An example of family meal is if we have some leftover chicken, we’ll roast it with this sausage I get from Local Bushel, one of our produce vendors from upstate NY. Sometimes I’ll make fresh cheese and cut some bread up and make a big salad. We normally keep it simple, but I had one cook make this really amazing curry with ginger. It was really luxurious and he made his own naan, so people can get pretty fancy. And other times it’s pretty casual, like taco Tuesday.

Q: If there was one thing you could change, what would it be?
A: That is a loaded finale question! I wish that – and I’m saying this as if there was a genie in front of me that is asking – I wish everyone had the same day off, so the restaurant was closed for a day or two. We’d have to really consider the finances and the practicality of that, but I do really wish it was possible. That way, nobody has to deal with work pestering them, because we spend so many hours there. That’s my wish, Genie.


A Love Letter to Cooking Your Own Damn Food

November 9th, 2016 was a day few Americans will ever forget. And now we’re all looking for ways to feel less helpless, less at the whim of a government that doesn’t seem to share any of the values of the majority of its constituents. We can and should protest, write letters, make phone calls, run for office, and donate to the charities that need us to keep fighting. But sometimes it feels overwhelming. Every day spent not doing something to resist the new administration feels wasted. And you get deeper and deeper into a shame spiral about your inaction, which makes you do less, and then you feel guilty again, and YADA YADA you get the picture.
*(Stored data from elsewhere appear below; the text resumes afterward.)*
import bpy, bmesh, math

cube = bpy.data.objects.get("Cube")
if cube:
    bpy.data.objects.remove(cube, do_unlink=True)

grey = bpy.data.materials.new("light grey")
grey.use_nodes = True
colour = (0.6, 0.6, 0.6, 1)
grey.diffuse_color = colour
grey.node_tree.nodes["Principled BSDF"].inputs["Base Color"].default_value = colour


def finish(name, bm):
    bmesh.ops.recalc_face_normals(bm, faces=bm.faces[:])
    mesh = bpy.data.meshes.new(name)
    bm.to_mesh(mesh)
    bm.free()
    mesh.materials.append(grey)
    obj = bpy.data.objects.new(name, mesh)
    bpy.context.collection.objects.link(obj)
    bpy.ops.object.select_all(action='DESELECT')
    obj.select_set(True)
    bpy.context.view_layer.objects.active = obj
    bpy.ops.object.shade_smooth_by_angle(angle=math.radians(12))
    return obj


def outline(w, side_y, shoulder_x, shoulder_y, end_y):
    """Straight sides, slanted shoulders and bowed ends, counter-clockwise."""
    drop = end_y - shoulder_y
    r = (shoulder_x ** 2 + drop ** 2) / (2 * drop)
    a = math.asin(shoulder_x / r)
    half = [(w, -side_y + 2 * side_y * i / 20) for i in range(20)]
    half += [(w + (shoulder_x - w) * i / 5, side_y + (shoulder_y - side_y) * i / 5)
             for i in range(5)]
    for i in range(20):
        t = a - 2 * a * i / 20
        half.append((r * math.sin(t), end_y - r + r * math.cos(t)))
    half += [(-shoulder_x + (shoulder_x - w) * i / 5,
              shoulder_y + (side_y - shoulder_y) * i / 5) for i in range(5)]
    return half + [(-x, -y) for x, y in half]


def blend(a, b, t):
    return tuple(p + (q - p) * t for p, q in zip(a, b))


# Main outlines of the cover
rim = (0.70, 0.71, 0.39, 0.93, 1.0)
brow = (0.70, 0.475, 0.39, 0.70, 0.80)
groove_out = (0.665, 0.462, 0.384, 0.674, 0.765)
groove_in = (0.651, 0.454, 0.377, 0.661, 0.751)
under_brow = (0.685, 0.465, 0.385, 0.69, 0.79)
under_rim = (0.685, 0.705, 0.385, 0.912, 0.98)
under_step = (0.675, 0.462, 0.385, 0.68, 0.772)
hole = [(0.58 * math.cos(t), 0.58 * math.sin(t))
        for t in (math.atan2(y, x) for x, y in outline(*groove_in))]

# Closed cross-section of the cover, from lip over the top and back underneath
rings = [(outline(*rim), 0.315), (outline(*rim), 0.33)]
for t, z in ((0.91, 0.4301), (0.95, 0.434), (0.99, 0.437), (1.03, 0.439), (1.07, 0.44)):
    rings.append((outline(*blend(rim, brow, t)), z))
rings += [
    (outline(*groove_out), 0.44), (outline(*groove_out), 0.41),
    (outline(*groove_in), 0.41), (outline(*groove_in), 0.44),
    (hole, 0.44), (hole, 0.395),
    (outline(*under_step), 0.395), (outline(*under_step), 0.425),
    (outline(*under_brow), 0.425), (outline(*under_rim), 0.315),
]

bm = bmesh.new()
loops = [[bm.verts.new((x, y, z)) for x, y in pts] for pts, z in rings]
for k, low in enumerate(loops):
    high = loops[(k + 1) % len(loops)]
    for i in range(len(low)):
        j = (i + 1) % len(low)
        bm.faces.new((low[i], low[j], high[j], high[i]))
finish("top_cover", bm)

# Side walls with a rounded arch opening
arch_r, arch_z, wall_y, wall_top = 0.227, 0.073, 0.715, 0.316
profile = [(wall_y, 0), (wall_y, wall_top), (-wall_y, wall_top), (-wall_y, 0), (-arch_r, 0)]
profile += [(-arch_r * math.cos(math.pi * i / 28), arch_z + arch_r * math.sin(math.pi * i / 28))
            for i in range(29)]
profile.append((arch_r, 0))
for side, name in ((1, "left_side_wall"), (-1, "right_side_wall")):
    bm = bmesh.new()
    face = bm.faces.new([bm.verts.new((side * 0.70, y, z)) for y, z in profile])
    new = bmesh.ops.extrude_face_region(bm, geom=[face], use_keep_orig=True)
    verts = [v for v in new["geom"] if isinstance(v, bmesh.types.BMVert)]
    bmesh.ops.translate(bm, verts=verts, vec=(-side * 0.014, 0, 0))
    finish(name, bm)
So here’s a radical idea if you’re feeling like you’re not in control of your destiny:



Queen Bey agrees.

Make choices. Go to a farmer’s market and speak to the growers about their work. Take home some ugly produce because you’re not shallow – you care about what’s ON THE INSIDE. Buy organic meat at the supermarket. Yes, it’s more expensive, but you vote with your dollars. Organic, local farmers are going to need our help when agriculture gets even more deregulated and garbage meat filled with hormones and poison floods the market. Get a beautiful cookbook, a real one, in print, written by a person that cares about their work and their environment. (Might I suggest Small Victories by Julia Turshen who is a true boss?)


My most prized possession

Spend a day figuring out an ambitious recipe. Roast a whole fucking chicken. Make something slowly with ingredients you’ve never used, like this Slow Cooker Coconut Lemongrass Chicken (pictured below). Prove to yourself that you are an effective human, and even if the whole world goes up in flames, you have the control to create something beautiful and nourishing for you and your loved ones.


Did you know you’re supposed to smack the shit out of lemongrass before you use it to release the oils?

This is what I’ve done so far. But I know my knowledge of the food issues affecting our country – food waste, industrialized agriculture, the cost of healthy food, food deserts, unfair wages, and many more – is limited. So I’ve applied to the Masters of Food Studies program at NYU, and G-d willing, I’ll be starting part-time in the fall.

Moving forward, this blog will have a bit more substance. It’ll still be snarky and weird and sometimes crude, but there’s a time and place for lists of the 22 Best New Cantaloupe Dishes of January 2017 (maybe?), and this isn’t it.

The universe might keep throwing 🍆 at us, but let’s not be afraid to make a damn good 🍆 parm.


Eggplant, not dicks, you sicko.